The first Christmas cards were commissioned by Sir Henry Cole and illustrated by John Callcott Horsley in London on the 1st of May 1843. The central picture showed three generations of a family raising a toast to the card’s recipient: on either side were scenes of charity, with food and clothing being given to the poor. Allegedly the image of the family drinking wine together proved controversial, but the idea was shrewd. Two batches totaling 2,050 cards were printed and sold that year for a shilling each.
Early English cards rarely showed winter or religious themes, instead favoring flowers, fairies and other fanciful designs that reminded the recipient of the approach of spring.

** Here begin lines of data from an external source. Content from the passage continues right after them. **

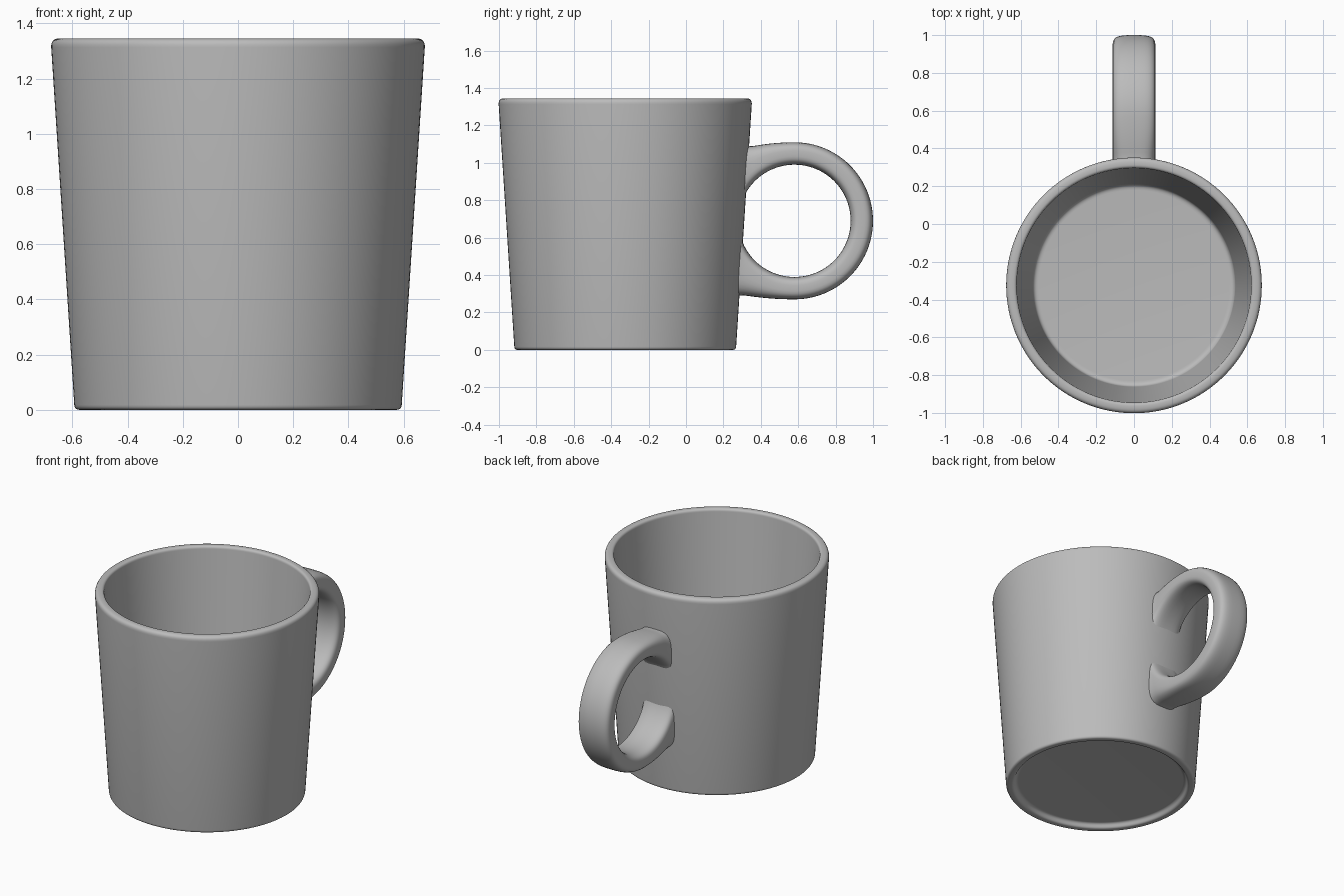
import bpy, bmesh, math

if "Cube" in bpy.data.objects:
    bpy.data.objects.remove(bpy.data.objects["Cube"])

CUP_Y = -0.325          # axis of the cup
HY, HZ = 0.58, 0.69     # centre of the handle loop
R_IN, R_OUT = 0.30, 0.42
HALF_W = 0.113

grey = bpy.data.materials.new("grey ceramic")
grey.diffuse_color = (0.5, 0.5, 0.5, 1)
grey.use_nodes = True
grey.node_tree.nodes["Principled BSDF"].inputs["Base Color"].default_value = grey.diffuse_color


def finish(bm, name):
    bmesh.ops.recalc_face_normals(bm, faces=bm.faces)
    mesh = bpy.data.meshes.new(name)
    bm.to_mesh(mesh)
    bm.free()
    obj = bpy.data.objects.new(name, mesh)
    bpy.context.collection.objects.link(obj)
    mesh.materials.append(grey)
    bpy.context.view_layer.objects.active = obj
    obj.select_set(True)
    bpy.ops.object.shade_smooth_by_angle(angle=math.radians(35))
    obj.select_set(False)
    return obj


def loft(bm, rings, closed=True):
    for a, b in zip(rings, rings[1:]):
        n = len(a)
        for i in range(n):
            j = (i + 1) % n
            bm.faces.new((a[i], a[j], b[j], b[i]))


def wall_radius(z):
    return 0.592 + 0.0645 * z


def rounded(points, steps=6):
    """Profile of (radius, height, fillet) with every corner rounded."""
    out = []
    for i, (r, z, f) in enumerate(points):
        if f == 0:
            out.append((r, z))
            continue
        ends = []
        for q in (points[i - 1], points[i + 1]):
            dr, dz = q[0] - r, q[1] - z
            d = math.hypot(dr, dz)
            ends.append((r + dr / d * f, z + dz / d * f))
        (ar, az), (br, bz) = ends
        for k in range(steps + 1):
            t = k / steps
            out.append(((1-t)**2*ar + 2*t*(1-t)*r + t*t*br,
                        (1-t)**2*az + 2*t*(1-t)*z + t*t*bz))
    return out


# Cup: one turned profile from the recessed base, over the rim, to the floor
profile = rounded([
    (0, 0.03, 0), (0.53, 0.03, 0.015), (0.548, 0.0, 0.012),
    (wall_radius(0), 0.0, 0.018), (wall_radius(1.345), 1.345, 0.032),
    (0.622, 1.345, 0.018), (0.535, 0.07, 0.03), (0, 0.07, 0)])
bm = bmesh.new()
SEG = 128
rings = [[bm.verts.new((r * math.sin(2*math.pi*i/SEG),
                        CUP_Y + r * math.cos(2*math.pi*i/SEG), z))
          for i in range(SEG)] for r, z in profile[1:-1]]
loft(bm, rings)
bm.faces.new(rings[0])
bm.faces.new(rings[-1])
finish(bm, "cup")


# Handle: rounded band swept round a loop, its outer edge easing out to the wall
def stations(side):
    """Inner edge, outer edge and flare for one half, from the far end to the wall."""
    res = []
    for k in range(25):
        a = math.pi / 2 * k / 24
        c, s = math.cos(a), math.sin(a) * side
        res.append(((HY + R_IN*c, HZ + R_IN*s), (HY + R_OUT*c, HZ + R_OUT*s), 0))
    z_end = HZ + side * 0.40
    y_out = CUP_Y + wall_radius(z_end) - 0.025
    z_in = HZ + side * 0.16
    y_in = CUP_Y + wall_radius(z_in) - 0.025
    a_end = math.acos(max(-1, (y_in - HY) / R_IN))
    for k in range(1, 21):
        u = k / 20
        flare = 0.010 * max(0, (u - 0.75) / 0.25) ** 2
        a = math.pi / 2 + (a_end - math.pi / 2) * u
        inner = (HY + R_IN*math.cos(a),
                 HZ + side * (R_IN*math.sin(a) - flare))
        outer = (HY + (y_out - HY) * u,
                 HZ + side * (R_OUT - 0.03*u*u + flare))
        res.append((inner, outer, flare))
    return res


def section(bm, inner, outer, flare, n=32, power=3.4):
    ring = []
    for i in range(n):
        t = 2 * math.pi * (i + 0.5) / n
        c, s = math.cos(t), math.sin(t)
        x = math.copysign(abs(c) ** (2/power), c) * (HALF_W + flare * 0.5)
        v = 0.5 + 0.5 * math.copysign(abs(s) ** (2/power), s)
        ring.append(bm.verts.new((x, inner[0] + (outer[0]-inner[0])*v,
                                  inner[1] + (outer[1]-inner[1])*v)))
    return ring


bm = bmesh.new()
path = stations(1)[::-1] + stations(-1)[1:]
rings = [section(bm, *p) for p in path]
loft(bm, rings)
bm.faces.new(rings[0])
bm.faces.new(rings[-1])
finish(bm, "handle")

Humorous and sentimental images of children and animals were popular, as were increasingly elaborate shapes, decorations and materials. In 1875 At Christmas 1873, a firm producing lithographs began creating greeting cards for the popular market in England and began selling the Christmas card in America in 1874, thus the first time a printer offered cards in America. The owner of that printer, Louis Prang, is sometimes called the “father of the American Christmas card.” The popularity of his cards led to imitations that eventually drove him from the market. The advent of the postcard spelled the end for elaborate Victorian-style cards, but by the 1920s, cards with envelopes had returned.
In the early 1930s, the use of color printing appeared, a move that would propel the U.S. greeting card industry toward continued growth and expansion.
During World War II, the industry rallied for the war effort, providing cards for the soldiers overseas. This period also marked the beginning of its close relationship with the U.S. Postal Service.
By the 1950s, the studio card – a long card with a short punch line – appeared on the scene to firmly establish the popularity of humor in American greeting cards.
During the 1980s, alternative cards began to appear – cards not made for a particular holiday or event, but as a more casual reminder of our connections to one another. The popularity of “non-occasion” cards continues to swell.
Explosive growth in electronic technology, and burgeoning consumer use of the Internet, gave birth to the electronic greeting card or E-card in the late 1990s. The development of this entirely new medium for card-sending served to further expand the industry, producing new E-card publishers as well as E-greeting product offerings by traditional publishers.